Zhao Changpeng, the chief executive of Binance, the largest global cryptocurrency exchange, stepped down and pleaded guilty to violating criminal U.S. anti-money-laundering requirements, in a deal that may preserve the company’s ability to continue operating, according to court documents.
Zhao pleaded guilty in a sweeping deal with the US Department of Justice, which will allow the company to continue to operate, but see Zhao step down as CEO. Binance will also pay a $4.3 billion fine.
As well as leaving his role as CEO, Zhao will also pay a $50 million fine as part of the settlement. By pleading guilty in a Seattle court today, he also faces a maximum sentence of 10 years in prison.
In court documents, Binance was charged with money laundering violations, US sanctions violations, and conspiracy to conduct an unlicensed money transmitting business. Binance admitted that it had failed to prevent and report suspicious transactions made by terrorist organizations, including Hamas’ Al-Qassam Brigades, the Islamic State, and Al Qaeda.

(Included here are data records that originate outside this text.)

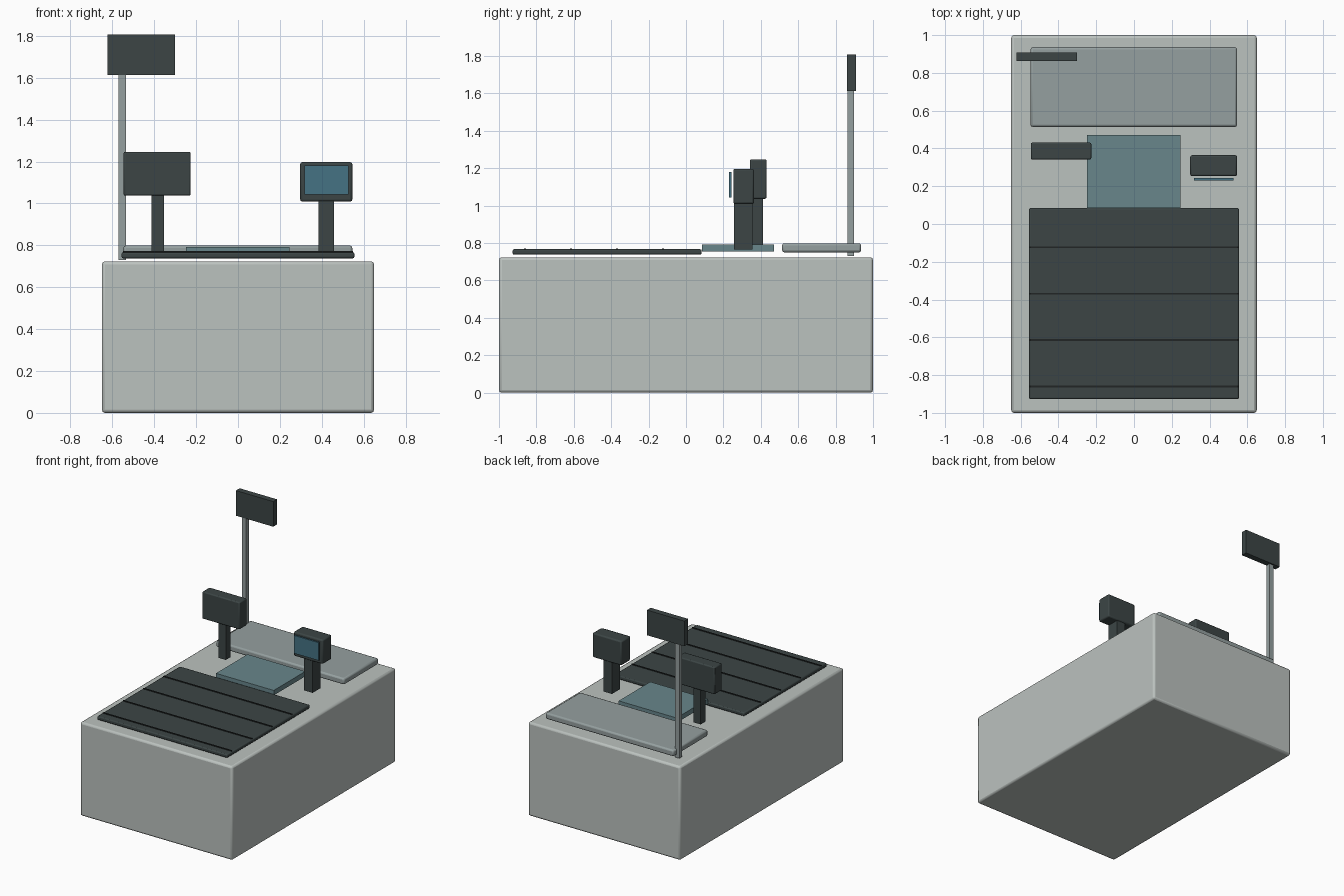
import bpy

if "Cube" in bpy.data.objects:
    bpy.data.objects.remove(bpy.data.objects["Cube"])


def material(name, rgb):
    m = bpy.data.materials.new(name)
    m.diffuse_color = (*rgb, 1)
    m.use_nodes = True
    m.node_tree.nodes["Principled BSDF"].inputs["Base Color"].default_value = m.diffuse_color
    return m


LIGHT = material("light_grey", (0.50, 0.54, 0.52))
STEEL = material("steel", (0.30, 0.35, 0.35))
DARK = material("dark_grey", (0.045, 0.06, 0.06))
BLACK = material("black", (0.015, 0.018, 0.018))
GLASS = material("glass", (0.14, 0.24, 0.26))
SCREEN = material("screen_blue", (0.06, 0.17, 0.23))


def box(name, x, y, z, mat, bevel=0.0):
    """Box from (min, max) ranges, with optional rounded edges."""
    bpy.ops.mesh.primitive_cube_add(
        size=1, location=[(r[0] + r[1]) / 2 for r in (x, y, z)])
    ob = bpy.context.object
    ob.name = name
    ob.scale = [r[1] - r[0] for r in (x, y, z)]
    bpy.ops.object.transform_apply(location=False, rotation=False, scale=True)
    ob.data.materials.append(mat)
    if bevel:
        mod = ob.modifiers.new("rounded_edges", 'BEVEL')
        mod.width = bevel
        mod.segments = 2
        bpy.ops.object.shade_smooth_by_angle()
    return ob


# Counter body
box("counter", (-0.65, 0.65), (-1, 1), (0, 0.724), LIGHT, 0.015)

# Conveyor belt with cross seams
box("conveyor_belt", (-0.556, 0.556), (-0.927, 0.084), (0.738, 0.767), DARK, 0.008)
for i in range(4):
    y = -0.861 + i * 0.246
    box(f"belt_seam_{i + 1}", (-0.55, 0.55), (y - 0.005, y + 0.005),
        (0.763, 0.772), BLACK)

# Scanner plate and bagging tray
box("scanner_plate", (-0.248, 0.246), (0.085, 0.47), (0.755, 0.793), GLASS)
box("bagging_tray", (-0.548, 0.546), (0.514, 0.936), (0.75, 0.799), STEEL, 0.012)

# Left display on its post
box("left_display_post", (-0.414, -0.353), (0.355, 0.412), (0.765, 1.05), DARK)
box("left_display", (-0.546, -0.226), (0.341, 0.431), (1.037, 1.247), DARK, 0.008)

# Right display on its post, with screen towards the front
box("right_display_post", (0.384, 0.458), (0.257, 0.355), (0.765, 1.02), DARK)
box("right_display", (0.297, 0.546), (0.253, 0.364), (1.009, 1.197), DARK, 0.01)
box("right_display_screen", (0.318, 0.528), (0.231, 0.243), (1.043, 1.181), SCREEN)

# Lane sign on a tall pole
box("sign_pole", (-0.571, -0.535), (0.864, 0.897), (0.73, 1.625), STEEL)
box("lane_sign", (-0.622, -0.302), (0.862, 0.908), (1.614, 1.808), DARK)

“Binance became the world’s largest cryptocurrency exchange in part because of the crimes it committed—now it is paying one of the largest corporate penalties in US history,” said US Attorney General Merrick Garland.
The court filing states that Binance allowed transactions worth more than $890 million involving customers in Iran, a country against which the US has imposed strict financial sanctions. Binance also allowed transactions between US users and counterparts in other sanctioned jurisdictions, including Cuba, Syria and illegally occupied regions of Ukraine, the indictment says.
Binance turned a blind eye to its legal obligations in the pursuit of profit. Its willful failures allowed money to flow to terrorists, cybercriminals, and child abusers through its platform,” said US Secretary of the Treasury Janet Yellen. “Today’s historic penalties and monitorship to ensure compliance with U.S. law and regulations mark a milestone for the virtual currency industry.”
Zhao also “prioritized Binance’s growth and profits over compliance with US law,” the indictment alleges. He acknowledged the company operated in what he described “grey zone,” but instructed staff that it was “better to ask for forgiveness than permission,” the indictment states.
Richard Teng, currently head of regional markets at Binance, will take over as CEO. Teng was the CEO of Abu Dhabi Global Market, a financial regulator in the UAE. Teng is said to be a popular choice among Binance staff, according to sources.
“Binance is no longer a baby. It is time for me to let it walk and run. I know Binance will continue to grow and excel with the deep bench it has,” Zhao said in a post on Xannouncing Teng’s appointment as CEO.
In the last year, Zhao had taken to responding to negative headlines on X, formerly Twitter, by posting “4”—a symbol he adopted to dismiss allegations made against the company as baseless FUD (shorthand for fear, uncertainty and doubt). But the DOJ investigation into Binance was an open secret in crypto circles, and Binance insiders say that staff have been anxiously waiting for charges to drop, amid a “general sense of doom.”
Binance is by far the largest cryptocurrency exchange in the world by transaction volume, with around 40 percent of global market share, and is a major part of the infrastructure underpinning the crypto business.
The company also faces two civil lawsuits in the US, brought by the Commodities and Futures Trading Commission (CFTC) and Securities and Exchange Commission (SEC), alleging, among other things, commingling of customer assets, anti-money-laundering violations, and artificially inflating trading volumes.